Polenta – Traditional Polenta Cooking Recipe

Polenta - Traditional Polenta Cooking Recipe


Polenta is a staple of the traditional food of northeast Italy. Originally it was a peasant gruel made from a base of chickpeas, beans, or buckwheat.

Corn arrived in Europe from America in the sixteenth century and lent itself well to this method of preparing food. Both its easy cultivation and its high yield helped to stem famine, particularly in Trentino and Friuli. In these regions it is still called “Grano Turco” (Turkish grain), because corn was imported from Turkey in quantity during the seventeenth century.

Different types of polenta

  • Yellow polenta: prepared with yellow corn flour, this is the classic polenta. It adapts well to all sorts of recipes.
  • White polenta: prepared with white corn flour, this is the finest polenta. It is served with delicate foods such as fish.
  • Taragna polenta: prepared with buckwheat flour. This is more rustic and quite rich. It is accompanied by very simple sauces based on anchovies or cheese.
  • Chickpea or bean polenta: polenta is still prepared from these ingredients in the South of Italy.
  • Chestnut polenta: prepared with chestnut flour, in the Tuscan tradition.

Firm or soft?

There are several ways to prepare polenta: firm or soft, cooked and served immediately, cut into slices and then fried, broiled, or poached. It can also be baked in the oven as a gratin with other ingredients added to it (cheese, butter, tomato sauce, meat, etc.) The different-sized particles of the grain in the polenta flour naturally produce varying results. A fine-grained flour will result in a creamier polenta, but it is more difficult to make without lumps. With a thicker flour, it is easier to avoid lumps, but the polenta will be more rustic.

Polenta prepared with corn flour requires a long cooking time and needs to be stirred continually. These days, it is easy to find pre-cooked polenta flour commercially, which saves a great deal of time (it takes 5 minutes rather than 45 to 60 minutes). The results obtained from such products are perfectly acceptable.


Traditionally, polenta is cooked in a wide pan made from beaten copper known as a “paiolo” but you can now find paioli made from cast iron, aluminum with a nonstick lining, or from soapstone. There are even paioli available that have an integral electric whisk. Once cooked, the polenta can be poured onto a wooden board, allowed to cool, and then cut up with a cotton thread or knife. The classic polenta board is round.

Advice on making polenta

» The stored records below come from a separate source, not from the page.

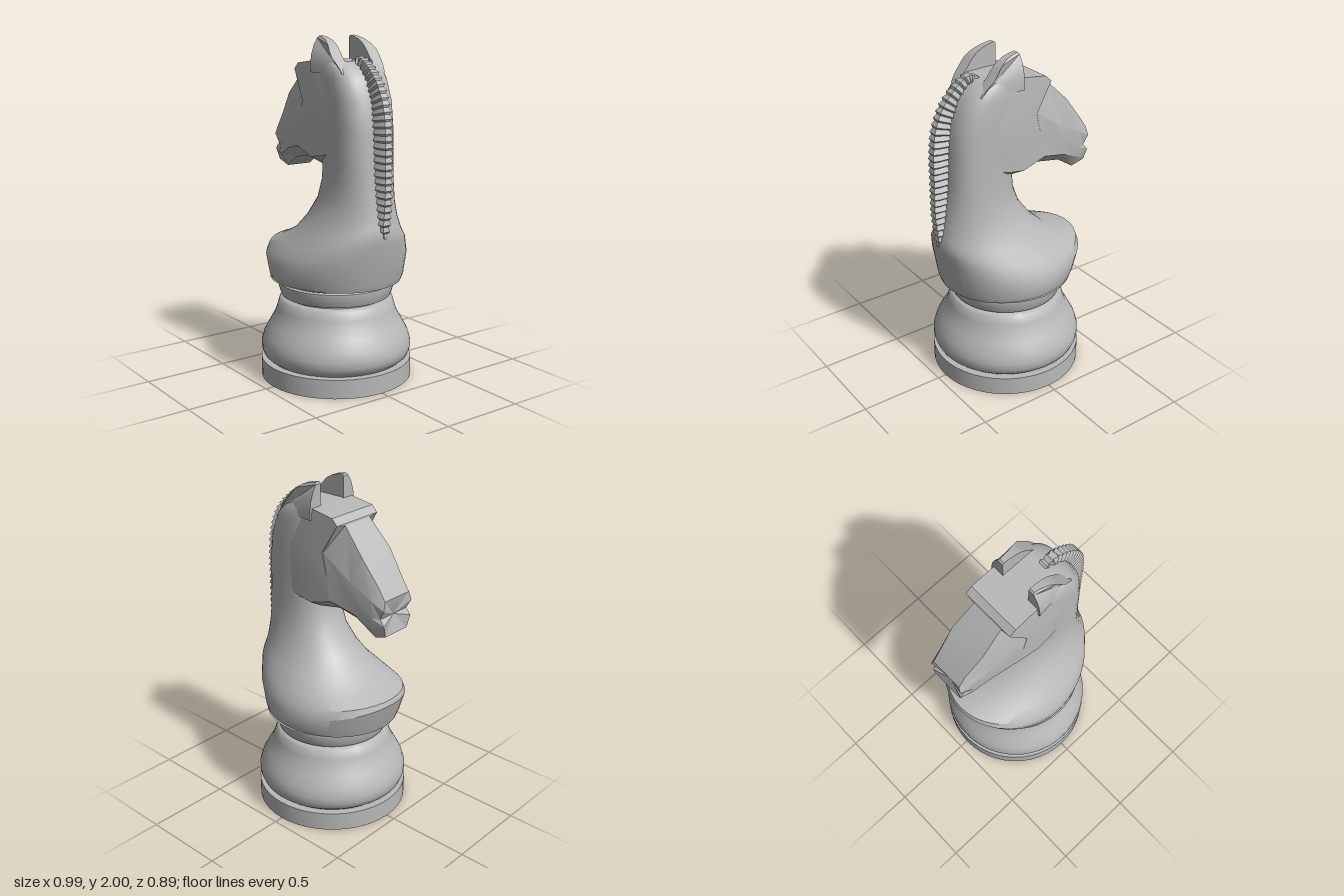
import * as THREE from 'three';
import { toCreasedNormals } from 'three/addons/utils/BufferGeometryUtils.js';

const stone = new THREE.MeshStandardMaterial({ color: 0xb8b8b8 });
stone.name = 'greyStone';

const V = (x, y, z) => new THREE.Vector3(x, y, z);

function part(name, geometry, crease) {
  const mesh = new THREE.Mesh(toCreasedNormals(geometry, crease), stone);
  mesh.name = name;
  return mesh;
}

// Skin a list of equal-length rings and close both ends
function loft(rings, startCentre, endCentre) {
  const n = rings[0].length, last = rings.length - 1, pos = [];
  const tri = (...pts) => pts.forEach((p) => pos.push(p.x, p.y, p.z));
  const middle = (ring) => ring.reduce((s, p) => s.add(p), V(0, 0, 0)).divideScalar(n);
  const c0 = startCentre || middle(rings[0]), c1 = endCentre || middle(rings[last]);
  for (let j = 0; j < n; j++) {
    const k = (j + 1) % n;
    for (let i = 0; i < last; i++) {
      const a = rings[i][j], b = rings[i][k], c = rings[i + 1][k], d = rings[i + 1][j];
      tri(a, b, c);
      tri(a, c, d);
    }
    tri(c0, rings[0][k], rings[0][j]);
    tri(c1, rings[last][j], rings[last][k]);
  }
  const g = new THREE.BufferGeometry();
  g.setAttribute('position', new THREE.Float32BufferAttribute(pos, 3));
  return g;
}

function lathe(points) {
  return new THREE.LatheGeometry(points.map((p) => new THREE.Vector2(...p)), 48);
}

// Neck rows: front y, back y, side y, front x, back x, half width, squareness
function neckGeometry() {
  const rows = [
    [0.6, 0.6, 0.6, -0.405, 0.4, 0.375, 2],
    [0.64, 0.64, 0.63, -0.42, 0.415, 0.385, 2],
    [0.77, 0.84, 0.7, -0.46, 0.45, 0.39, 2],
    [0.8, 0.88, 0.76, -0.45, 0.458, 0.37, 2],
    [0.83, 0.93, 0.82, -0.36, 0.465, 0.335, 2],
    [0.88, 0.97, 0.9, -0.24, 0.455, 0.28, 2],
    [0.97, 1.02, 1.0, -0.14, 0.445, 0.225, 2.1],
    [1.09, 1.1, 1.1, -0.05, 0.43, 0.193, 2.2],
    [1.2, 1.2, 1.2, -0.005, 0.415, 0.18, 2.4],
    [1.3, 1.3, 1.3, 0.01, 0.405, 0.175, 2.6],
    [1.5, 1.5, 1.5, 0.0, 0.395, 0.175, 2.8],
    [1.65, 1.65, 1.65, 0.0, 0.375, 0.175, 2.8],
    [1.77, 1.77, 1.77, 0.0, 0.325, 0.172, 2.8],
    [1.835, 1.835, 1.835, 0.0, 0.27, 0.165, 2.8],
    [1.865, 1.865, 1.865, 0.02, 0.21, 0.15, 2.8],
  ];
  const sides = 40;
  const rings = rows.map(([yf, yb, ys, x0, x1, hz, e]) => {
    const ring = [];
    for (let j = 0; j < sides; j++) {
      const a = (j / sides) * Math.PI * 2, c = Math.cos(a), s = Math.sin(a);
      const px = Math.sign(c) * Math.abs(c) ** (2 / e);
      const pz = Math.sign(s) * Math.abs(s) ** (2 / e);
      const y = ys + c * c * ((c > 0 ? yb : yf) - ys);
      ring.push(V((x0 + x1) / 2 + (px * (x1 - x0)) / 2, y, -pz * hz));
    }
    return ring;
  });
  return loft(rings);
}

// Head sections from muzzle to poll; each lists [x, y, half width]
// for the top, shoulder, mouth, jaw and underside
function headGeometry() {
  const sections = [
    [[-0.488, 1.45, 0.1], [-0.495, 1.4, 0.117], [-0.465, 1.345, 0.11], [-0.495, 1.31, 0.112], [-0.488, 1.24, 0.09]],
    [[-0.44, 1.52, 0.1], [-0.42, 1.44, 0.132], [-0.42, 1.345, 0.13], [-0.42, 1.28, 0.122], [-0.41, 1.21, 0.08]],
    [[-0.33, 1.66, 0.115], [-0.28, 1.52, 0.155], [-0.29, 1.42, 0.152], [-0.3, 1.335, 0.145], [-0.31, 1.275, 0.08]],
    [[-0.19, 1.8, 0.1], [-0.09, 1.64, 0.172], [-0.12, 1.5, 0.174], [-0.15, 1.37, 0.172], [-0.15, 1.305, 0.09]],
    [[-0.188, 1.81, 0.163], [-0.085, 1.64, 0.177], [-0.11, 1.5, 0.176], [-0.14, 1.368, 0.173], [-0.14, 1.305, 0.09]],
    [[-0.15, 1.845, 0.163], [0, 1.65, 0.181], [0, 1.5, 0.181], [0, 1.325, 0.179], [0, 1.28, 0.1]],
    [[0.02, 1.868, 0.16], [0.1, 1.65, 0.18], [0.1, 1.5, 0.18], [0.1, 1.34, 0.178], [0.1, 1.29, 0.12]],
    [[0.2, 1.865, 0.14], [0.22, 1.65, 0.168], [0.22, 1.5, 0.168], [0.21, 1.37, 0.165], [0.2, 1.32, 0.12]],
  ];
  const lean = (x) => -0.02 * Math.min(1, Math.max(0, (-0.1 - x) / 0.35));
  const rings = sections.map((s) => [
    ...s.map(([x, y, w]) => V(x, y, w + lean(x))),
    ...[...s].reverse().map(([x, y, w]) => V(x, y, -w + lean(x))),
  ]);
  return loft(rings, V(-0.465, 1.345, -0.02));
}

// Ear: side profile with the outer face leaning inward towards the tip
function earGeometry(side) {
  const outline = [[0, 1.8], [0.26, 1.8], [0.23, 1.845], [0.19, 1.885], [0.16, 1.925], [0.13, 1.955],
    [0.09, 1.98], [0.04, 1.995], [0.01, 2], [0, 1.99], [0, 1.95], [0, 1.9], [0, 1.85]];
  const shape = new THREE.Shape(outline.map((p) => new THREE.Vector2(...p)));
  const g = new THREE.ExtrudeGeometry(shape, { depth: 1, bevelEnabled: false });
  const p = g.attributes.position;
  for (let i = 0; i < p.count; i++) {
    const rise = Math.max(0, (p.getY(i) - 1.82) / 0.18);
    const taper = 0.055 * rise ** 2.5 + 0.35 * Math.max(0, p.getX(i) - 0.17);
    const outer = 0.178 - taper, inner = 0.092;
    const far = p.getZ(i) > 0.5 ? side > 0 : side < 0;
    p.setZ(i, side * (far ? outer : inner));
  }
  return g;
}

// Mane: a crest along the back of the neck, stepped into locks
function maneGeometry() {
  const curve = new THREE.CatmullRomCurve3([
    [0.17, 1.86], [0.24, 1.888], [0.29, 1.868], [0.36, 1.81], [0.42, 1.735], [0.467, 1.62],
    [0.485, 1.48], [0.487, 1.3], [0.487, 1.12], [0.478, 1.02], [0.465, 0.9],
  ].map(([x, y]) => V(x, y, 0.005)));
  const locks = 30, rings = [];
  for (let i = 0; i < locks; i++) {
    // each lock flares out, then steps back in
    for (const [f, flare] of [[0.05, 0], [0.75, 1]]) {
      const u = (i + f) / locks;
      const p = curve.getPointAt(u), t = curve.getTangentAt(u), n = V(-t.y, t.x, 0);
      const end = Math.min(1, (1 - u) / 0.06 + 0.15);
      const w = (0.024 + 0.013 * flare) * end;
      const at = (out, z) => p.clone().addScaledVector(n, out).add(V(0, 0, z));
      const top = flare * 0.008 - 0.003;
      rings.push([at(top, -w * 0.75), at(top, w * 0.75), at(-0.03, w), at(-0.1, w), at(-0.1, -w), at(-0.03, -w)]);
    }
  }
  return loft(rings);
}

export function createModel() {
  const model = new THREE.Group();
  model.name = 'chessKnight';

  // Turned base
  model.add(part('footDisc', lathe([[0, 0], [0.447, 0], [0.447, 0.112], [0, 0.112]]), 0.5));
  model.add(part('pedestal', lathe([
    [0.4, 0.11], [0.43, 0.135], [0.444, 0.17], [0.445, 0.21], [0.43, 0.26], [0.398, 0.32],
    [0.368, 0.37], [0.35, 0.42], [0.335, 0.472], [0.325, 0.48], [0, 0.48],
  ]), 0.7));
  model.add(part('collar', lathe([
    [0.29, 0.47], [0.29, 0.49], [0.322, 0.495], [0.33, 0.515], [0.343, 0.56], [0.343, 0.575],
    [0.33, 0.582], [0.34, 0.592], [0.39, 0.605], [0, 0.61],
  ]), 0.5));

  // Carved horse
  model.add(part('neck', neckGeometry(), 0.55));
  model.add(part('head', headGeometry(), 0.3));
  for (const side of [1, -1]) {
    model.add(part(side > 0 ? 'leftEar' : 'rightEar', earGeometry(side), 0.6));
  }
  model.add(part('mane', maneGeometry(), 0.3));

  return model;
}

  • The quantities of polenta given are for 4 cups (1 liter) of water; however, depending on the type of flour, polenta may require more or less water.
  • Add a tablespoon of olive oil to the water just after adding the flour. This will save you having to stir constantly.
  • For a very fine polenta, you can avoid lumps by pouring the flour into the water before boiling point is reached.
  • For preference, use a coarse-grained flour (bramaia) for a firm polenta and a finer grained fIour (fioretto) for a soft polenta.
  • Always stir polenta in the same direction (as for mayonnaise, for example).
  • The cooking time for polenta is very important: the longer it is cooked, the more flavorsome and digestible it will become.
  • During the cooking process, air bubbles form inside the mass of polenta, these bubbles cause continuous eruptions, so be very careful that you do not get splashed and scalded.
  • Keep 1 cup (250 ml) of boiling water to hand in case the polenta becomes too thick.
  • You can cook the polenta in a pressure cooker. Once the flour and water are mixed, close the lid and cook for 20 minutes. Turn off the heat and reduce the pressure, then open the lid and stir vigorously before serving or pouring onto a polenta board.
  • To avoid stirring continuously during the cooking process, you can cook the polenta in a bain-marie, but the cooking time will be longer.

Traditional Polenta Cooking Recipe – Polenta tradizionale Recipe

Serves 4-6

  • Preparation time: 10 minutes
  • Cooking time: 45-60 minutes


  • 4 cups (1 liter) water
  • 1 tablespoon (15 g) salt
  • 2 ½ cups (10 oz./300 g) white or yellow polenta flour for firm polenta
  • 1 ½ cups (7 oz./200 g) white or yellow polenta flour for soft polenta

Polenta - Traditional Polenta Cooking Recipe 1


Polenta - Traditional Polenta Cooking Recipe 2

Polenta - Traditional Polenta Cooking Recipe 3

Cooking Method

  • Boil the water in a saucepan. Add the salt, then pour in the flour, mixing continuously with a whisk to prevent lumps forming (1).
  • Let simmer for 45 to 60 minutes, stirring continuously (after the initial phase the whisk can be replaced by a wooden spoon) (2).
  • The polenta is cooked once it comes away from the sides of the saucepan and forms a cohesive mass. Spread it onto the polenta board and leave to firm up (3). (White polenta flour has been used in these photographs.)